As we wind down for our four-day weekend in celebration of Easter, we’re hopping with egg-citement. We can’t wait for an egg-cellent break. And when we return, we’ll be tapping away at our keyboards like bunnies, catching up on what we’ve missed.
Are you bored yet? These tired seasonal tropes are paraded out every year, to wag their tails on social media and email banners to drive up clicks for an organisation. We’ll hear about how bargains are “hopping mad” this week. We’ll be faced with egg-spert opinions. And for those braving the shops over the weekend, you’ll “hop ‘til you drop.” There’s simply nothing clever or fresh about this type of content.

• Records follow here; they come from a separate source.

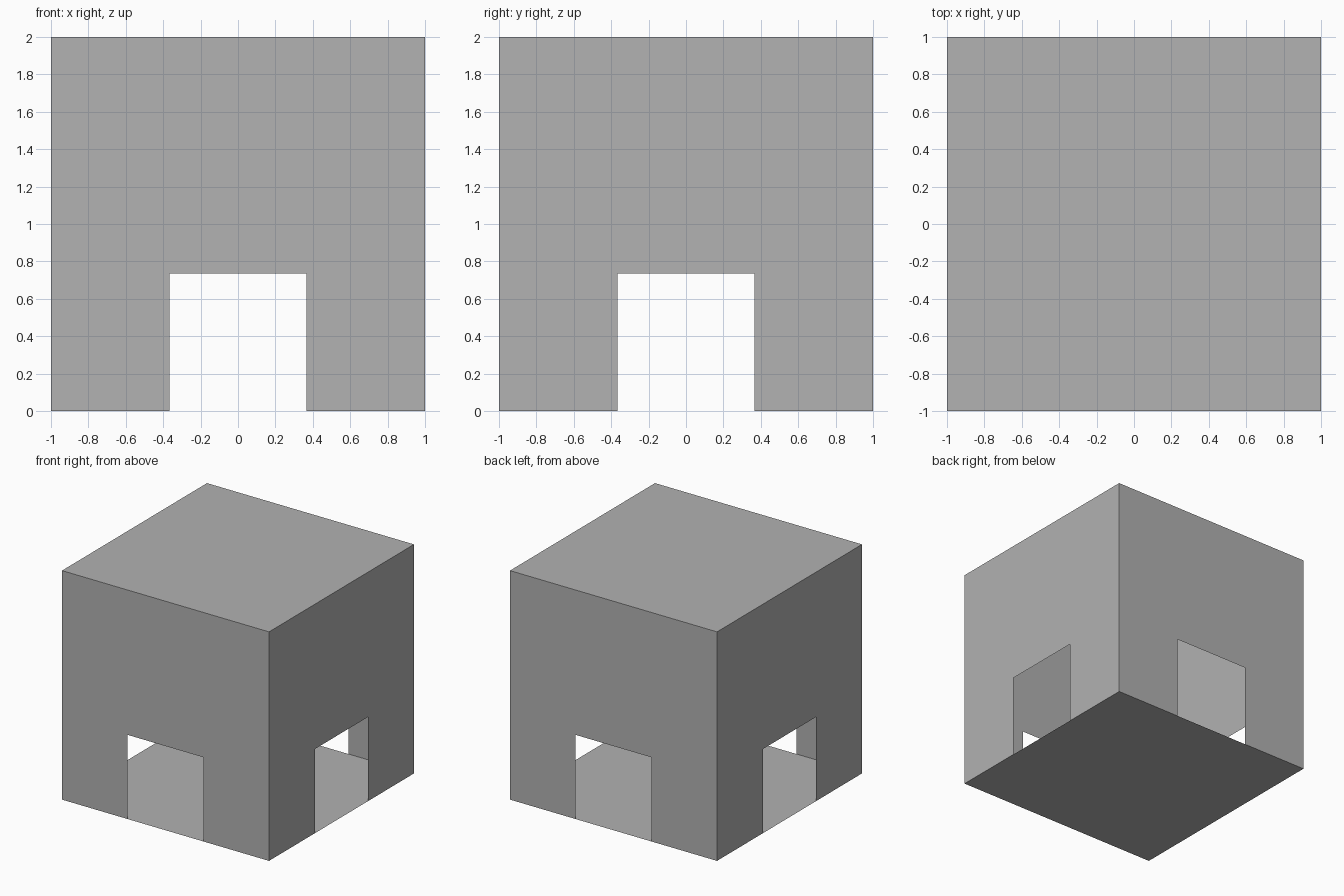
import bpy
import math
from mathutils import Matrix, Vector

if "Cube" in bpy.data.objects:
    bpy.data.objects.remove(bpy.data.objects["Cube"])

HALF = 1.0        # half side of the box
HEIGHT = 2.0
DOOR_HALF = 0.365  # half width of each doorway
DOOR_TOP = 0.735

grey = bpy.data.materials.new("plain grey")
grey.diffuse_color = (0.445, 0.445, 0.445, 1)
grey.use_nodes = True
grey.node_tree.nodes["Principled BSDF"].inputs["Base Color"].default_value = grey.diffuse_color


def sheet(name, points, turn=0.0):
    """Single flat face, turned about the vertical axis."""
    rot = Matrix.Rotation(turn, 3, 'Z')
    mesh = bpy.data.meshes.new(name)
    mesh.from_pydata([rot @ Vector(p) for p in points], [],
                     [list(range(len(points)))])
    mesh.materials.append(grey)
    obj = bpy.data.objects.new(name, mesh)
    bpy.context.collection.objects.link(obj)
    return obj


# Four walls, each with a doorway reaching the floor
outline = [(-HALF, 0), (-DOOR_HALF, 0), (-DOOR_HALF, DOOR_TOP),
           (DOOR_HALF, DOOR_TOP), (DOOR_HALF, 0), (HALF, 0),
           (HALF, HEIGHT), (-HALF, HEIGHT)]
wall = [(x, -HALF, z) for x, z in outline]
for i, side in enumerate(("front", "right", "back", "left")):
    sheet(side + "_wall", wall, i * math.pi / 2)

# Roof faces up, floor faces down
square = [(-HALF, -HALF), (HALF, -HALF), (HALF, HALF), (-HALF, HALF)]
sheet("roof", [(x, y, HEIGHT) for x, y in square])
sheet("floor", [(x, y, 0) for x, y in reversed(square)])
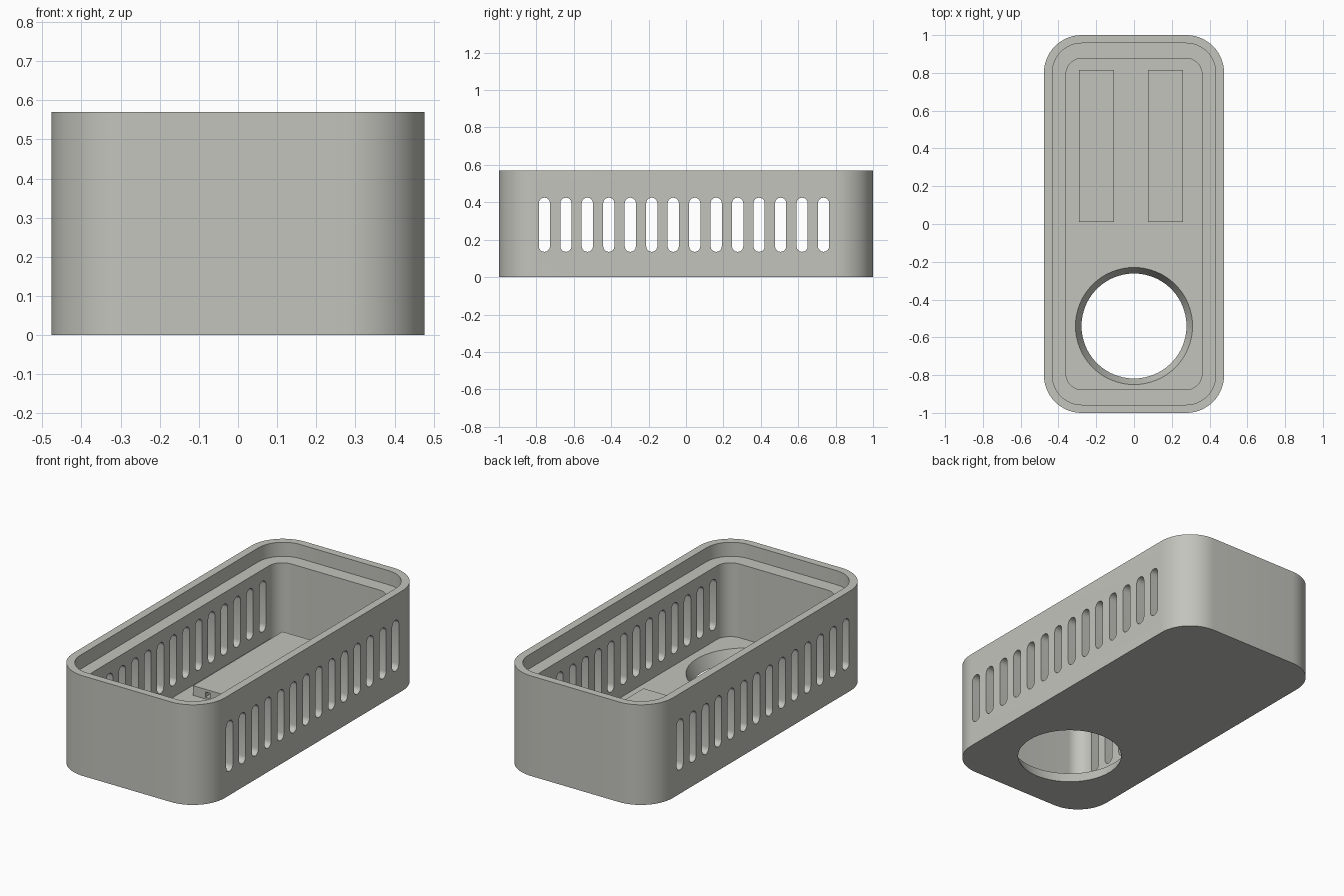
import bpy, bmesh, math
from mathutils import Matrix

if "Cube" in bpy.data.objects:
    bpy.data.objects.remove(bpy.data.objects["Cube"])

grey = bpy.data.materials.new("warm_grey")
grey.diffuse_color = (0.55, 0.55, 0.51, 1)
grey.use_nodes = True
grey.node_tree.nodes["Principled BSDF"].inputs["Base Color"].default_value = grey.diffuse_color


def make(name, bm):
    bmesh.ops.recalc_face_normals(bm, faces=bm.faces)
    me = bpy.data.meshes.new(name)
    bm.to_mesh(me)
    bm.free()
    ob = bpy.data.objects.new(name, me)
    bpy.context.collection.objects.link(ob)
    me.materials.append(grey)
    return ob


def select(ob):
    bpy.ops.object.select_all(action='DESELECT')
    ob.select_set(True)
    bpy.context.view_layer.objects.active = ob


def cut(ob, cutter):
    cutter.hide_render = True
    mod = ob.modifiers.new("cut", 'BOOLEAN')
    mod.operation = 'DIFFERENCE'
    mod.solver = 'EXACT'
    mod.object = cutter
    select(ob)
    bpy.ops.object.modifier_apply(modifier=mod.name)
    bpy.data.objects.remove(cutter)


def rounded_rect(hx, hy, r, steps=14):
    pts = []
    for i, (sx, sy) in enumerate([(1, 1), (-1, 1), (-1, -1), (1, -1)]):
        for k in range(steps + 1):
            a = math.pi / 2 * (i + k / steps)
            pts.append((sx * (hx - r) + r * math.cos(a),
                        sy * (hy - r) + r * math.sin(a)))
    return pts


def box(name, x0, x1, y0, y1, z0, z1):
    bm = bmesh.new()
    bmesh.ops.create_cube(bm, size=1)
    for v in bm.verts:
        v.co = ((x0 + x1) / 2 + v.co.x * (x1 - x0),
                (y0 + y1) / 2 + v.co.y * (y1 - y0),
                (z0 + z1) / 2 + v.co.z * (z1 - z0))
    return make(name, bm)


FLOOR, LEDGE, TOP = 0.07, 0.49, 0.57

# Open tray: outer wall, lid recess, ledge, inner wall and floor
bm = bmesh.new()
rings = []
for hx, hy, r, z in [(0.477, 1.0, 0.2, 0), (0.477, 1.0, 0.2, TOP),
                     (0.432, 0.957, 0.155, TOP), (0.432, 0.957, 0.155, LEDGE),
                     (0.36, 0.877, 0.085, LEDGE), (0.36, 0.877, 0.085, FLOOR)]:
    rings.append([bm.verts.new((x, y, z)) for x, y in rounded_rect(hx, hy, r)])
for a, b in zip(rings, rings[1:]):
    n = len(a)
    for i in range(n):
        bm.faces.new((a[i], a[(i + 1) % n], b[(i + 1) % n], b[i]))
bm.faces.new(rings[0][::-1])
bm.faces.new(rings[-1])
tray = make("tray", bm)

# Vent slots through both long walls
bm = bmesh.new()
r, z0, z1 = 0.03, 0.135, 0.425
for i in range(14):
    yc = -0.757 + i * 0.1148
    outline = []
    for k in range(9):
        a = math.pi * k / 8
        outline.append((yc + r * math.cos(a), z1 - r + r * math.sin(a)))
    for k in range(9):
        a = math.pi * (1 + k / 8)
        outline.append((yc + r * math.cos(a), z0 + r + r * math.sin(a)))
    face = bm.faces.new([bm.verts.new((-0.6, y, z)) for y, z in outline])
    ext = bmesh.ops.extrude_face_region(bm, geom=[face])
    bmesh.ops.translate(bm, vec=(1.2, 0, 0),
                        verts=[v for v in ext["geom"] if isinstance(v, bmesh.types.BMVert)])
cut(tray, make("slot_cutter", bm))

# Round floor opening, wider at the top
bm = bmesh.new()
slope = 0.032 / FLOOR
bmesh.ops.create_cone(bm, cap_ends=True, segments=64,
                      radius1=0.278 - 0.02 * slope,
                      radius2=0.31 + 0.02 * slope, depth=FLOOR + 0.04,
                      matrix=Matrix.Translation((0, -0.54, FLOOR / 2)))
cut(tray, make("opening_cutter", bm))
select(tray)
bpy.ops.object.shade_smooth_by_angle(angle=math.radians(30))

# Two raised pads on the floor, each with a small cable recess in its front
for side, x0, x1 in [("left", -0.29, -0.105), ("right", 0.075, 0.26)]:
    pad = box(side + "_pad", x0, x1, 0.01, 0.815, FLOOR - 0.01, 0.125)
    xc = (x0 + x1) / 2
    cut(pad, box("recess_cutter", xc - 0.015, xc + 0.015, -0.05, 0.06, 0.08, 0.11))
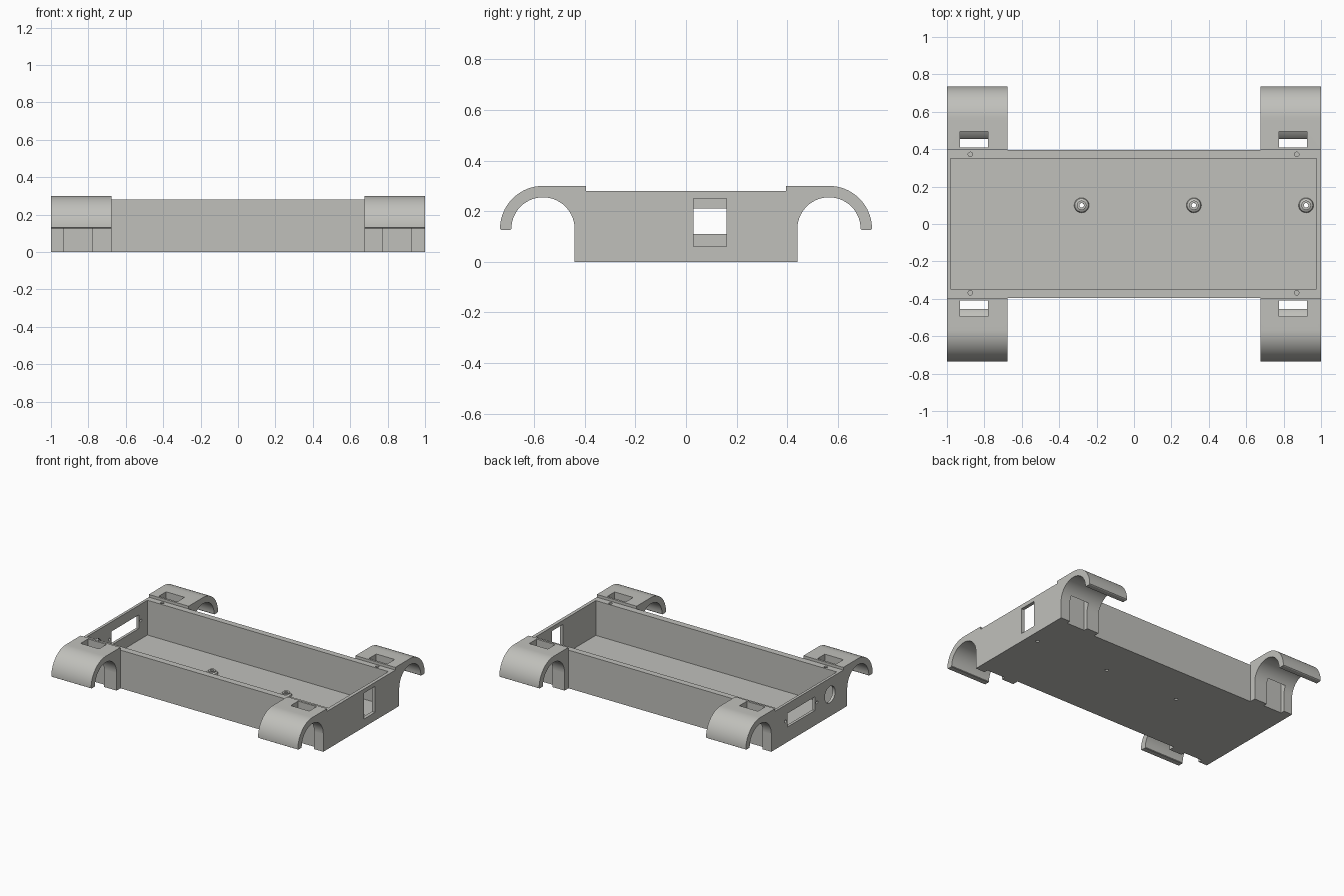
import bpy, bmesh, math

if "Cube" in bpy.data.objects:
    bpy.data.objects.remove(bpy.data.objects["Cube"])

grey = bpy.data.materials.new("warm_grey")
grey.diffuse_color = (0.53, 0.53, 0.50, 1)
grey.use_nodes = True
grey.node_tree.nodes["Principled BSDF"].inputs["Base Color"].default_value = grey.diffuse_color


def finish(name, bm):
    bmesh.ops.recalc_face_normals(bm, faces=bm.faces)
    me = bpy.data.meshes.new(name)
    bm.to_mesh(me)
    bm.free()
    me.materials.append(grey)
    ob = bpy.data.objects.new(name, me)
    bpy.context.collection.objects.link(ob)
    return ob


def prism(name, yz, x0, x1):
    """Extrude a y-z outline along x."""
    bm = bmesh.new()
    a = [bm.verts.new((x0, y, z)) for y, z in yz]
    b = [bm.verts.new((x1, y, z)) for y, z in yz]
    bm.faces.new(a)
    bm.faces.new(b[::-1])
    n = len(yz)
    for i in range(n):
        j = (i + 1) % n
        bm.faces.new((a[j], a[i], b[i], b[j]))
    return finish(name, bm)


def box(name, x0, x1, y0, y1, z0, z1):
    return prism(name, [(y0, z0), (y1, z0), (y1, z1), (y0, z1)], x0, x1)


def lathe(name, rz, x, y, segs=32):
    """Closed ring-shaped profile turned round a vertical axis."""
    bm = bmesh.new()
    rings = []
    for k in range(segs):
        t = 2 * math.pi * k / segs
        rings.append([bm.verts.new((x + r * math.cos(t), y + r * math.sin(t), z)) for r, z in rz])
    n = len(rz)
    for k in range(segs):
        p, q = rings[k], rings[(k + 1) % segs]
        for i in range(n):
            j = (i + 1) % n
            bm.faces.new((p[i], q[i], q[j], p[j]))
    return finish(name, bm)


def circle(cy, cz, r, a0=0, a1=360, n=32):
    return [(cy + r * math.cos(math.radians(a0 + (a1 - a0) * i / n)),
             cz + r * math.sin(math.radians(a0 + (a1 - a0) * i / n))) for i in range(n + 1)]


def pin(x, y, r, z0, z1):
    bm = bmesh.new()
    bmesh.ops.create_cone(bm, cap_ends=True, segments=24, radius1=r, radius2=r, depth=z1 - z0)
    bmesh.ops.translate(bm, verts=bm.verts, vec=(x, y, (z0 + z1) / 2))
    return finish("cutter", bm)


def combine(target, tool, op):
    m = target.modifiers.new("bool", 'BOOLEAN')
    m.operation, m.solver, m.object = op, 'EXACT', tool
    dg = bpy.context.evaluated_depsgraph_get()
    me = bpy.data.meshes.new_from_object(target.evaluated_get(dg))
    target.modifiers.clear()
    target.data = me
    bpy.data.objects.remove(tool)


# Open tray
tray = box("tray", -1, 1, -0.395, 0.395, 0, 0.28)
combine(tray, box("cutter", -0.98, 0.975, -0.347, 0.35, 0.025, 0.5), 'DIFFERENCE')

# Hooked corner clips with feet, and their strap slots
CY, CZ, RO, RI = 0.565, 0.13, 0.17, 0.125
hook = [(0.395, 0), (0.44, 0), (0.44, CZ)]
hook += circle(CY, CZ, RI, 179, 0, 28)
hook += [(CY + RI + 0.004, CZ - 0.004), (CY + RO - 0.006, CZ - 0.004)]
hook += circle(CY, CZ, RO, 0, 90, 20) + [(0.395, 0.3)]
slot = [(0.41, -0.1), (0.455, -0.1)] + circle(CY, CZ, 0.14, 142, 120, 8) + [(0.495, 0.4), (0.41, 0.4)]


def side(pts, s):
    return [(y * s, z) for y, z in pts]


for x0, x1, s0, s1 in ((-1, -0.677, -0.93, -0.78), (0.677, 1, 0.775, 0.925)):
    for s in (-1, 1):
        combine(tray, prism("clip", side(hook, s), x0, x1), 'UNION')
        combine(tray, prism("cutter", side(slot, s), s0, s1), 'DIFFERENCE')

# Openings in the end walls
combine(tray, box("cutter", 0.9, 1.1, 0.03, 0.16, 0.06, 0.25), 'DIFFERENCE')
combine(tray, box("cutter", -1.1, -0.9, -0.065, 0.25, 0.11, 0.21), 'DIFFERENCE')
for y, z, r in ((-0.24, 0.16, 0.06), (0.275, 0.16, 0.01), (-0.09, 0.16, 0.01)):
    combine(tray, prism("cutter", circle(y, z, r)[:-1], -1.1, -0.9), 'DIFFERENCE')

# Screw holes in the rim
for x in (-0.875, 0.87):
    for y in (-0.368, 0.372):
        combine(tray, pin(x, y, 0.012, 0.1, 0.4), 'DIFFERENCE')

# Floor bosses with through holes
parts = [tray]
for x in (-0.28, 0.32, 0.92):
    combine(tray, pin(x, 0.1, 0.012, -0.1, 0.1), 'DIFFERENCE')
    parts.append(lathe("floor_boss", [(0.012, 0.02), (0.04, 0.02), (0.04, 0.028), (0.036, 0.036),
                                      (0.025, 0.042), (0.025, 0.05), (0.012, 0.05)], x, 0.1))

for ob in parts:
    bpy.ops.object.select_all(action='DESELECT')
    ob.select_set(True)
    bpy.context.view_layer.objects.active = ob
    bpy.ops.object.shade_smooth_by_angle(angle=math.radians(30))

I know, I know, we sound like the fun police. For the most part, a bit of light pun work is harmless. As comms professionals engaging with any audience, be it internal or external, it’s a quick win to create an attention grabbing asset in celebration of the season. Certainly where it’s appropriate, it’s great to inject some relevant and amusing content into your comms calendar – designers can flex their creativity around the theme, and copywriters can go to town on the rabbit references. But just where do we draw the line?
This year, we’ve seen a range of Easter themed posts in our feeds. From the mildly genius to the downright lazy and offensive. We spoke to the team and came up with some questions and simple do’s and dont’s that guide us.
Don’t be a bad egg (we couldn’t resist!), ask yourself these three questions when considering a seasonal comms hit:
- Is it relevant to my audience?
Consider whether your audience even celebrates the season you’re focusing on. Is the season something the people you are speaking to really care about, and if so do they expect to hear from you about it, think about your relationship and the role you play and what type of information people come to you for.
- Am I risking being insensitive?
There’s nothing more cringe-worthy than a pun gone wrong or an image that misses the mark. Is it really worth jumping on the seasonal element if you can’t pull it off? Don’t try to be funny unless you’re certain the joke lands. We encourage you to ask as many people within your team for feedback. Don’t offend, just delight.
- Has it been done before?
Chances are, the answer to this is yes. If so, how can you change the angle to keep things fresh? Laziness doesn’t score points with any audience. Imagine the content consumer is as discerning as you are, what would really catch your eye, make you laugh or stop and think.
Seasonal content can be fun and bring an element of humour to your comms plans but it can also be tricky to get right. If executed without thought or review from peers you risk turning off employees or customers. So, where will your seasonal comms sit on the scale of “LOL”, “Meh” to “Gross!”? Here are a few wins and faux pas to remind you why it’s always worth getting that second opinion.